Are you fit for work?

Readers will probably be aware that the UK government has redesigned the capability test that determines whether or not you are fit enough to work, and so whether or not you need incapacity benefit. The aim is, of course, to reduce spending, by taking away benefits from some of those currently receiving them. There has been widespread criticism of the way in which this has been done, with some people reduced to such a state of desperation that they have taken their own lives. The following letter printed in Friday’s Guardian aptly illustrates how bad the system has now become. Read it and weep.

The government says it is committed to a “fair and accurate” work capability assessment. The distress and injustice caused by this new system needs to be publicised far and wide.

My brother died last week of kidney cancer. He was diagnosed a year ago and at Christmas was told he had about four months to live. In the spring he was summoned for a work capability assessment (by this time he had two brain tumours) and found fit for work. In addition to everything else, he became anxious about losing the small amount of money he was living on. He was asked to go in to the jobcentre for an interview but was too ill at the time. On 19 May he received a letter from Jobcentre Plus telling him he was to be treated as having limited capability for work. The medical officer overseeing his case had advised that “death within six months is unlikely to occur due to the client’s cancer” and there would be no “substantial risk to his mental or physical health if he were found capable of work-related activity”.

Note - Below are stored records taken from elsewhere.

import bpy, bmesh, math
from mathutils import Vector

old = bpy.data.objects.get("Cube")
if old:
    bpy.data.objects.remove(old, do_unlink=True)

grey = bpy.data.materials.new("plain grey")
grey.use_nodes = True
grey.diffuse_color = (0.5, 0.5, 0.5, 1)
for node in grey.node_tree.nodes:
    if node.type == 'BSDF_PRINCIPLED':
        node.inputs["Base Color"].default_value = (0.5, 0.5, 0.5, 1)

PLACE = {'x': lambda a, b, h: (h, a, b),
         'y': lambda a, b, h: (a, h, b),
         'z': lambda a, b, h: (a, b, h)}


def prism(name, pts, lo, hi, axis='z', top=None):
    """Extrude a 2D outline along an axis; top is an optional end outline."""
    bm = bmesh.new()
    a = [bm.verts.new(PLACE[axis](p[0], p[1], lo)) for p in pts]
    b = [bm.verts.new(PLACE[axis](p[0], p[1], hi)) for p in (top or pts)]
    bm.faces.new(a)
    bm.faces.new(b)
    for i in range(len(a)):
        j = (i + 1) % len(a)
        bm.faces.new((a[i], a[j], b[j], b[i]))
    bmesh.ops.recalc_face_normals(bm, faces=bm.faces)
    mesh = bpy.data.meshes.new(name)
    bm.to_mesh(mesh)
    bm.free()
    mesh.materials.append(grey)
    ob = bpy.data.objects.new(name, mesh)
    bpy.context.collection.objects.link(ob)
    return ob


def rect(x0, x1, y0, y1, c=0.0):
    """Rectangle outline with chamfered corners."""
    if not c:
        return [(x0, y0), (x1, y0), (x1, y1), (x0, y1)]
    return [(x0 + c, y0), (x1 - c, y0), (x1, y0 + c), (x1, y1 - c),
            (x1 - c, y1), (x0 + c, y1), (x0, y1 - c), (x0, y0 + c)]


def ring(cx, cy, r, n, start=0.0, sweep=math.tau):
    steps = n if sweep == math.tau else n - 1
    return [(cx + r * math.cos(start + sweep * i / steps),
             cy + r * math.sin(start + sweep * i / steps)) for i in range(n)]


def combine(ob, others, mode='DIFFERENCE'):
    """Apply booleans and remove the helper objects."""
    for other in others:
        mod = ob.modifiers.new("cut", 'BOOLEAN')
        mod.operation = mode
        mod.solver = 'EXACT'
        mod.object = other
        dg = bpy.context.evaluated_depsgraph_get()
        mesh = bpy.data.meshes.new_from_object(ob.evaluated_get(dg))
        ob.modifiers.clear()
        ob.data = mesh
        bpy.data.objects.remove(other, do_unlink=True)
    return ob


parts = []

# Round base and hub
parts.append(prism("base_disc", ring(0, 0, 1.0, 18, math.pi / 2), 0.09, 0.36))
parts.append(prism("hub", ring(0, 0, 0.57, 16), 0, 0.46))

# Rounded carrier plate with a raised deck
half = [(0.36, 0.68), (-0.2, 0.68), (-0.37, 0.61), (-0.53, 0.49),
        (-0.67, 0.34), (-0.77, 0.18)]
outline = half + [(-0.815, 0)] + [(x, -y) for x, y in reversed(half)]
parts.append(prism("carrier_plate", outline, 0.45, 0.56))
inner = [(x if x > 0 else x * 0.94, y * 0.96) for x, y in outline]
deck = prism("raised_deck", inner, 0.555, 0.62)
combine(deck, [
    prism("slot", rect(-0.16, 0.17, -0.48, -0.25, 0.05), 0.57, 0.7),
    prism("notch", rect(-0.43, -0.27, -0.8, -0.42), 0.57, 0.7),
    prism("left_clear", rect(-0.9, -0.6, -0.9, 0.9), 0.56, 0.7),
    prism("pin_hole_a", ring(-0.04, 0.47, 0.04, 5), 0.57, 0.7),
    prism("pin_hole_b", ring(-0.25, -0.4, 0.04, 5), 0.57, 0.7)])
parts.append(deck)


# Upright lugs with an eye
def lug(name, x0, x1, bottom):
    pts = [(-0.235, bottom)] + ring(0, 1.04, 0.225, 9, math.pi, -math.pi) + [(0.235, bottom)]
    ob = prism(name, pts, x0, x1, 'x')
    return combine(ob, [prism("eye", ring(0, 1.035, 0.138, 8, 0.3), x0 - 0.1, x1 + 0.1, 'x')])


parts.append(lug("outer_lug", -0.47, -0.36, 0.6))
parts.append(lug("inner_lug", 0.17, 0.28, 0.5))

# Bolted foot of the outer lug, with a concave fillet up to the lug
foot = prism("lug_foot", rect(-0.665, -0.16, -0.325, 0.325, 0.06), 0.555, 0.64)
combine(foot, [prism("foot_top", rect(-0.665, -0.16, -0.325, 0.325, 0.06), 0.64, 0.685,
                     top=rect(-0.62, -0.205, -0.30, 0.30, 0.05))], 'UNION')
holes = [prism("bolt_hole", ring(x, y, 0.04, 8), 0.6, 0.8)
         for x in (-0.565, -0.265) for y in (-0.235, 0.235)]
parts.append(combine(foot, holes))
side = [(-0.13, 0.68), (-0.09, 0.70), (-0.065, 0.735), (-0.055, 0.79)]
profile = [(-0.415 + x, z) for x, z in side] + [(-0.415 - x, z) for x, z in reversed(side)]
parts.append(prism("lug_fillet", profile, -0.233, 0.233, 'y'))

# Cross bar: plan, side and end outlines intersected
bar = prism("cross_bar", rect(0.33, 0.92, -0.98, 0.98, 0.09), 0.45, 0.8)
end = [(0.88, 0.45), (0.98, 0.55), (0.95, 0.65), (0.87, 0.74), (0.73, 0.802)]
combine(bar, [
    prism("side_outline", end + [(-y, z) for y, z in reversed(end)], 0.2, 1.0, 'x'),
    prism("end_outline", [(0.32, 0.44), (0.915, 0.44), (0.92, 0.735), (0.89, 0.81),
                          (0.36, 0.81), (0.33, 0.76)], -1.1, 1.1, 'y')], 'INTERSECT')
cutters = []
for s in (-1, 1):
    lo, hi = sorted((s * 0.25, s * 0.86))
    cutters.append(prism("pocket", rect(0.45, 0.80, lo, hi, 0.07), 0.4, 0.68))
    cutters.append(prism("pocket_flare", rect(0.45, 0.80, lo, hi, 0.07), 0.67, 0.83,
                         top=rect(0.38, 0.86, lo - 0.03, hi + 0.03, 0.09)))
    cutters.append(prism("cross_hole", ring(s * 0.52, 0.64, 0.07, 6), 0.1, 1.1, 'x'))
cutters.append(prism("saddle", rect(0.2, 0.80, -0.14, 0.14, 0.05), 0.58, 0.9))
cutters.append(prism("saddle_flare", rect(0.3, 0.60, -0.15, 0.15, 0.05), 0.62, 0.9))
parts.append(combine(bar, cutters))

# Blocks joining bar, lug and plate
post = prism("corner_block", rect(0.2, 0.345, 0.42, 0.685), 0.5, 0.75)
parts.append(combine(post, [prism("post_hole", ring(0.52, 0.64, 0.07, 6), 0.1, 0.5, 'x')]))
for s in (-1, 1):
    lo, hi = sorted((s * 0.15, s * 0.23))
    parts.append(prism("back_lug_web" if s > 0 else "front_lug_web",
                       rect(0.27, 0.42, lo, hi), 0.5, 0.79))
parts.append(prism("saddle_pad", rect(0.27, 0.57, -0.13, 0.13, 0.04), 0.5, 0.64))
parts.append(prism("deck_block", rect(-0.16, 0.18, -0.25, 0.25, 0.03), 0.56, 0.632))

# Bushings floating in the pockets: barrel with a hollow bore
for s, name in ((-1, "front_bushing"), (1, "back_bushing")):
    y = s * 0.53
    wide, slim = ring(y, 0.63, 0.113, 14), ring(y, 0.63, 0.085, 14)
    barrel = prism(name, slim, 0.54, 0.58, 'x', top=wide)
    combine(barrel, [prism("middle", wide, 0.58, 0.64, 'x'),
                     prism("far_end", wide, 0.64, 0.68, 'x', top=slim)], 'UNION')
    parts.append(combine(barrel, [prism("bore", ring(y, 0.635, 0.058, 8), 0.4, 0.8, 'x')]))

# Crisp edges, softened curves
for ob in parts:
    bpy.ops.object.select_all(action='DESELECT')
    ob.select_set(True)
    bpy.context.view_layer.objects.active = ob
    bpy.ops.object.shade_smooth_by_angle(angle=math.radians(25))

He died six days later, having been unable to get out of bed for four weeks. What work were they suggesting he was capable of? He asked: “What have I paid national insurance for if not help to pay the bills and feed me at a time like this?”

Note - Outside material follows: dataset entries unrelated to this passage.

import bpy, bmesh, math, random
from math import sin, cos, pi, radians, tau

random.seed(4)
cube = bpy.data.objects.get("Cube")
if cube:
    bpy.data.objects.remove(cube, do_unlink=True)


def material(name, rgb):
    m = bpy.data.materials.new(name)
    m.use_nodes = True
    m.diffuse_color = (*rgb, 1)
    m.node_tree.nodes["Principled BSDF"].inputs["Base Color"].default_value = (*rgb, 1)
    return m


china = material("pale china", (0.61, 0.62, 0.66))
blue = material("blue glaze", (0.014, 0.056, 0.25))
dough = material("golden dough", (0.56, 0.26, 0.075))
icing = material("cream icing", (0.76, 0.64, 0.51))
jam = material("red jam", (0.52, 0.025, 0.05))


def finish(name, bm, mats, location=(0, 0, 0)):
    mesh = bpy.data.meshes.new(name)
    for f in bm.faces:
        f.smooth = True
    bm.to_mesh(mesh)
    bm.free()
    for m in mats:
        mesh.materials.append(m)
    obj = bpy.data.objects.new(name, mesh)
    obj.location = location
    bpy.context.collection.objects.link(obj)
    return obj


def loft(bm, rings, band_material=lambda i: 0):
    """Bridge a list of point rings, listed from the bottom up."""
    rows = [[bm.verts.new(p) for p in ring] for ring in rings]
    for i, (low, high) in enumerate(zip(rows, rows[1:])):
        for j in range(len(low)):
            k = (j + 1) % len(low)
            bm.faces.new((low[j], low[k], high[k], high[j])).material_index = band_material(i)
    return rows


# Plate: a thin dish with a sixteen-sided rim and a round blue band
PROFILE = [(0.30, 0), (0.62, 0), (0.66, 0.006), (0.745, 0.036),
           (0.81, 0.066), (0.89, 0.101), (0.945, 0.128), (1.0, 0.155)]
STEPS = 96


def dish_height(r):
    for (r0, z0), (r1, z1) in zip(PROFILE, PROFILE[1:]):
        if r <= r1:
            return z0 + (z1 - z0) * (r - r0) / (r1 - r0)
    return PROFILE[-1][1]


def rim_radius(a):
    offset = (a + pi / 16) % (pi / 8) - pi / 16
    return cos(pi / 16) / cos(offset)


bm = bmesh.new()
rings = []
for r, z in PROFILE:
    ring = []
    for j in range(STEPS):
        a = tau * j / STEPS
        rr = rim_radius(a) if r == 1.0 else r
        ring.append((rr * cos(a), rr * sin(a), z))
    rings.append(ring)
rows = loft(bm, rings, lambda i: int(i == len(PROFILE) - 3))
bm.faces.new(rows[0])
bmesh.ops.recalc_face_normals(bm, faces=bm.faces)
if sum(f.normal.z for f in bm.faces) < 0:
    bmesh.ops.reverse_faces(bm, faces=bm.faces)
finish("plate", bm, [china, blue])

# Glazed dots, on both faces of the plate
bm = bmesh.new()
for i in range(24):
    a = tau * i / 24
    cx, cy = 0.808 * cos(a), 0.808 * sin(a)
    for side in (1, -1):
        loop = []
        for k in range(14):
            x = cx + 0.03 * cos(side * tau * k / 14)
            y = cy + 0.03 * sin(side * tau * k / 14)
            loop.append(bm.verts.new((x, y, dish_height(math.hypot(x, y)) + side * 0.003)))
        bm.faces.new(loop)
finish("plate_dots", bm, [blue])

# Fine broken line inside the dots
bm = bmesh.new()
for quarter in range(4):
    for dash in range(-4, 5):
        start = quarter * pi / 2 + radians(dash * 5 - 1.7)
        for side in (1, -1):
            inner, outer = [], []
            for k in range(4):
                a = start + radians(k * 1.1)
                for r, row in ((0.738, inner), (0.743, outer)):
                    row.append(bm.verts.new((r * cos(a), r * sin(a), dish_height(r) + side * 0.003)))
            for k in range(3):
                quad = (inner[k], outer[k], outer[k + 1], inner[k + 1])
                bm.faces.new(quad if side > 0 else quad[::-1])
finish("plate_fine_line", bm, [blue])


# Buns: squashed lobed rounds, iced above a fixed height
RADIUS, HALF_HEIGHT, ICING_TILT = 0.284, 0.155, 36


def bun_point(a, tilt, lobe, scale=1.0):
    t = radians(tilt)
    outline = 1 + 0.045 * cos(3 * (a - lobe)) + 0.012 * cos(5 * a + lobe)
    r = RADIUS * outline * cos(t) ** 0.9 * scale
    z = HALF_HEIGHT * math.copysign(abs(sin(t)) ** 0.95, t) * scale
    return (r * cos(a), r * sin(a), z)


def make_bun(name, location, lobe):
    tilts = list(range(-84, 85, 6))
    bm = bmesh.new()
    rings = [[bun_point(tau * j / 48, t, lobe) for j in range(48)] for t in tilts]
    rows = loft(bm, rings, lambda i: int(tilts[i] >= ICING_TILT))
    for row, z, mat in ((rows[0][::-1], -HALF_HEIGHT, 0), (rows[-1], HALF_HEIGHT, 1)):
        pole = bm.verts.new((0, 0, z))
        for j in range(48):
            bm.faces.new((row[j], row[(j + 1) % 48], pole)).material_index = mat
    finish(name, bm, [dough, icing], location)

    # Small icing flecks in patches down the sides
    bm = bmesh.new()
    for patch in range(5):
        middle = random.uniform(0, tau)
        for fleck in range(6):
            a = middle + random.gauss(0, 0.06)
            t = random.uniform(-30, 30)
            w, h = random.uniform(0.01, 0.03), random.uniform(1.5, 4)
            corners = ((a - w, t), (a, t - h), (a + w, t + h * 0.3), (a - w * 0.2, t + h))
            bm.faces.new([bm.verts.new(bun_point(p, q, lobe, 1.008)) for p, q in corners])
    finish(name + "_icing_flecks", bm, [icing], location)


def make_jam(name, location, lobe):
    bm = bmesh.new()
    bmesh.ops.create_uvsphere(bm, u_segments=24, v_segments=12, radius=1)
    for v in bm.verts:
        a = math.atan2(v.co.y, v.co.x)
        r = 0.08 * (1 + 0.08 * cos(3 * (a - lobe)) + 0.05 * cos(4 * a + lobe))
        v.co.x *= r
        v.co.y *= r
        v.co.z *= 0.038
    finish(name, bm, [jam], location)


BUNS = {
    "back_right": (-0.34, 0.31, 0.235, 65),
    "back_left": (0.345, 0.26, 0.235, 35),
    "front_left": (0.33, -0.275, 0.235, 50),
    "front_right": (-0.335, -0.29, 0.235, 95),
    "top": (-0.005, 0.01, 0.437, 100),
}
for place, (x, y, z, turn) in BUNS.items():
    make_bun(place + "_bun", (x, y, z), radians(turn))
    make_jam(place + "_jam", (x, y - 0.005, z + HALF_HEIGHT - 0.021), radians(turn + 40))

Claire Debenham


You can read more about the disastrous new system here.

An even more elitist higher education model

Just what we need

While no one should be surprised at the announcement that there is to be such a thing as the New College of the Humanities, which will offer degrees in Philosophy, Literature, Economics, History and Law, taught in an Oxbridge style at a cost of £18,000 a year, it is imperative that we recognise what this College represents, and what it tells us about the direction that HE is heading in.


….Subjects such as Philosophy are highly desired and in strong demand from students. The New College of the Humanities bears this insight out – AC Grayling, Simon Blackburn, Peter Singer are all part of the ‘Professoriate’ while Ken Gemes and Naomi Goulder turn up in ‘other teaching staff’ (by the way, I suggest an immediate boycott of all members of staff involved in the college, who have clearly abandoned any sense of working for the common good in favour of money). Prospective students of the college are assured that they ‘won’t be just a number’ and that they’ll get weekly one-on-one tutorials. Students of the new college will apparently ‘use many of the resources of the University of London: the exceptional library in Senate House, the University of London Union with its many societies and sports activities’ – how is this even remotely allowed? If you’re going to set up a private college, at least have the decency to buy your own fucking resources. I suggest that current students at the University of London find a way of protesting in the strongest sense against the private use of their resources. And where will the college itself be based? Parasitic-like on the existing buildings of the UoL, paying top dollar for room rental, perhaps?

I’m pretty shocked at the high-profile philosophers involved with this.